**Information supplied:**
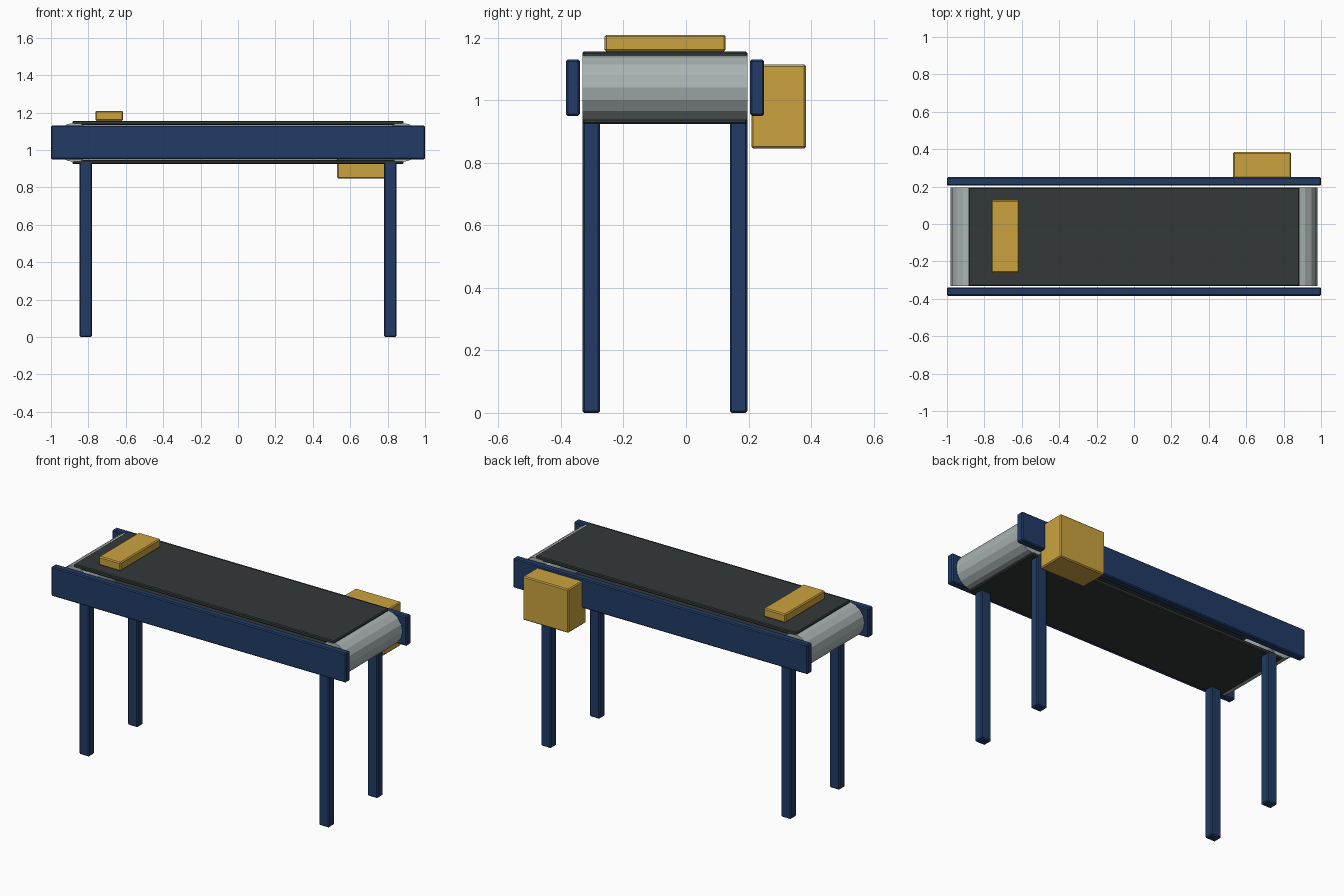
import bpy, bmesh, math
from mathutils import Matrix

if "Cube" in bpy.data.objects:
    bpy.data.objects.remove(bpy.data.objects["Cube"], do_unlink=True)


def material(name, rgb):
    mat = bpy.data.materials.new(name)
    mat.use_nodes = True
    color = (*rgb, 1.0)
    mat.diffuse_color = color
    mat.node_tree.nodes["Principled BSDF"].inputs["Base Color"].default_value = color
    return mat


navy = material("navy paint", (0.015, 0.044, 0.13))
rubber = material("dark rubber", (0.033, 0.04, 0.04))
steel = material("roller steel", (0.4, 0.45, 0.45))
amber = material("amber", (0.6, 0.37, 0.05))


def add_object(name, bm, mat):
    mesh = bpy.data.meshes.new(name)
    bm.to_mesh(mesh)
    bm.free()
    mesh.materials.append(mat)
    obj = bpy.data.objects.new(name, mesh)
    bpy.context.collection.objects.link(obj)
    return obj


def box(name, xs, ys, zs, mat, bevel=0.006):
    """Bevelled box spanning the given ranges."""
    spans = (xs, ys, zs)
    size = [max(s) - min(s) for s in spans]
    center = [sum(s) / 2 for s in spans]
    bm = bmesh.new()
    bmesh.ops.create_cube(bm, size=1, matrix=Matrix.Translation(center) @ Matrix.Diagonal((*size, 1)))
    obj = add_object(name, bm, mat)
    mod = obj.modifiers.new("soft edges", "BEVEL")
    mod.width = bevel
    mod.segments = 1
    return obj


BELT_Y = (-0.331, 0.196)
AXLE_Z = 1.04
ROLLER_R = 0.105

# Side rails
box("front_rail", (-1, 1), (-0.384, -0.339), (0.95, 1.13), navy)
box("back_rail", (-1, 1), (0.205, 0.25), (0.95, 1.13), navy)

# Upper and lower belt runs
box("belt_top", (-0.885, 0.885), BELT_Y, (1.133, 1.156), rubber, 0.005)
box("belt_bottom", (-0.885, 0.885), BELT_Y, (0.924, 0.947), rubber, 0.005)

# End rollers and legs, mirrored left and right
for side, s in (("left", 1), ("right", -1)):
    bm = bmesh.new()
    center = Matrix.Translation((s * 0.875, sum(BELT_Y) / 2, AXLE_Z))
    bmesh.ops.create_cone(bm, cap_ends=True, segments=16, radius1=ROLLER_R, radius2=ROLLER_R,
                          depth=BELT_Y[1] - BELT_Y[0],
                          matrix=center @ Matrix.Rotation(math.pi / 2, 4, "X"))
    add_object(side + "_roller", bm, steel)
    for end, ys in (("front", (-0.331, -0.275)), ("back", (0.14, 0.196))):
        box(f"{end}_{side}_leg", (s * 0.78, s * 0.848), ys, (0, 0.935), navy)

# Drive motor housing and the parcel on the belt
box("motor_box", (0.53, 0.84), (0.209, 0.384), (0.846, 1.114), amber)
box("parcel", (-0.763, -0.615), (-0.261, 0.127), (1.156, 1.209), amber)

**Try it:** The records above are to be repeated exactly, with every picture removed from the copy.

**Answer space:**
import bpy, bmesh, math
from mathutils import Matrix

if "Cube" in bpy.data.objects:
    bpy.data.objects.remove(bpy.data.objects["Cube"], do_unlink=True)


def material(name, rgb):
    mat = bpy.data.materials.new(name)
    mat.use_nodes = True
    color = (*rgb, 1.0)
    mat.diffuse_color = color
    mat.node_tree.nodes["Principled BSDF"].inputs["Base Color"].default_value = color
    return mat


navy = material("navy paint", (0.015, 0.044, 0.13))
rubber = material("dark rubber", (0.033, 0.04, 0.04))
steel = material("roller steel", (0.4, 0.45, 0.45))
amber = material("amber", (0.6, 0.37, 0.05))


def add_object(name, bm, mat):
    mesh = bpy.data.meshes.new(name)
    bm.to_mesh(mesh)
    bm.free()
    mesh.materials.append(mat)
    obj = bpy.data.objects.new(name, mesh)
    bpy.context.collection.objects.link(obj)
    return obj


def box(name, xs, ys, zs, mat, bevel=0.006):
    """Bevelled box spanning the given ranges."""
    spans = (xs, ys, zs)
    size = [max(s) - min(s) for s in spans]
    center = [sum(s) / 2 for s in spans]
    bm = bmesh.new()
    bmesh.ops.create_cube(bm, size=1, matrix=Matrix.Translation(center) @ Matrix.Diagonal((*size, 1)))
    obj = add_object(name, bm, mat)
    mod = obj.modifiers.new("soft edges", "BEVEL")
    mod.width = bevel
    mod.segments = 1
    return obj


BELT_Y = (-0.331, 0.196)
AXLE_Z = 1.04
ROLLER_R = 0.105

# Side rails
box("front_rail", (-1, 1), (-0.384, -0.339), (0.95, 1.13), navy)
box("back_rail", (-1, 1), (0.205, 0.25), (0.95, 1.13), navy)

# Upper and lower belt runs
box("belt_top", (-0.885, 0.885), BELT_Y, (1.133, 1.156), rubber, 0.005)
box("belt_bottom", (-0.885, 0.885), BELT_Y, (0.924, 0.947), rubber, 0.005)

# End rollers and legs, mirrored left and right
for side, s in (("left", 1), ("right", -1)):
    bm = bmesh.new()
    center = Matrix.Translation((s * 0.875, sum(BELT_Y) / 2, AXLE_Z))
    bmesh.ops.create_cone(bm, cap_ends=True, segments=16, radius1=ROLLER_R, radius2=ROLLER_R,
                          depth=BELT_Y[1] - BELT_Y[0],
                          matrix=center @ Matrix.Rotation(math.pi / 2, 4, "X"))
    add_object(side + "_roller", bm, steel)
    for end, ys in (("front", (-0.331, -0.275)), ("back", (0.14, 0.196))):
        box(f"{end}_{side}_leg", (s * 0.78, s * 0.848), ys, (0, 0.935), navy)

# Drive motor housing and the parcel on the belt
box("motor_box", (0.53, 0.84), (0.209, 0.384), (0.846, 1.114), amber)
box("parcel", (-0.763, -0.615), (-0.261, 0.127), (1.156, 1.209), amber)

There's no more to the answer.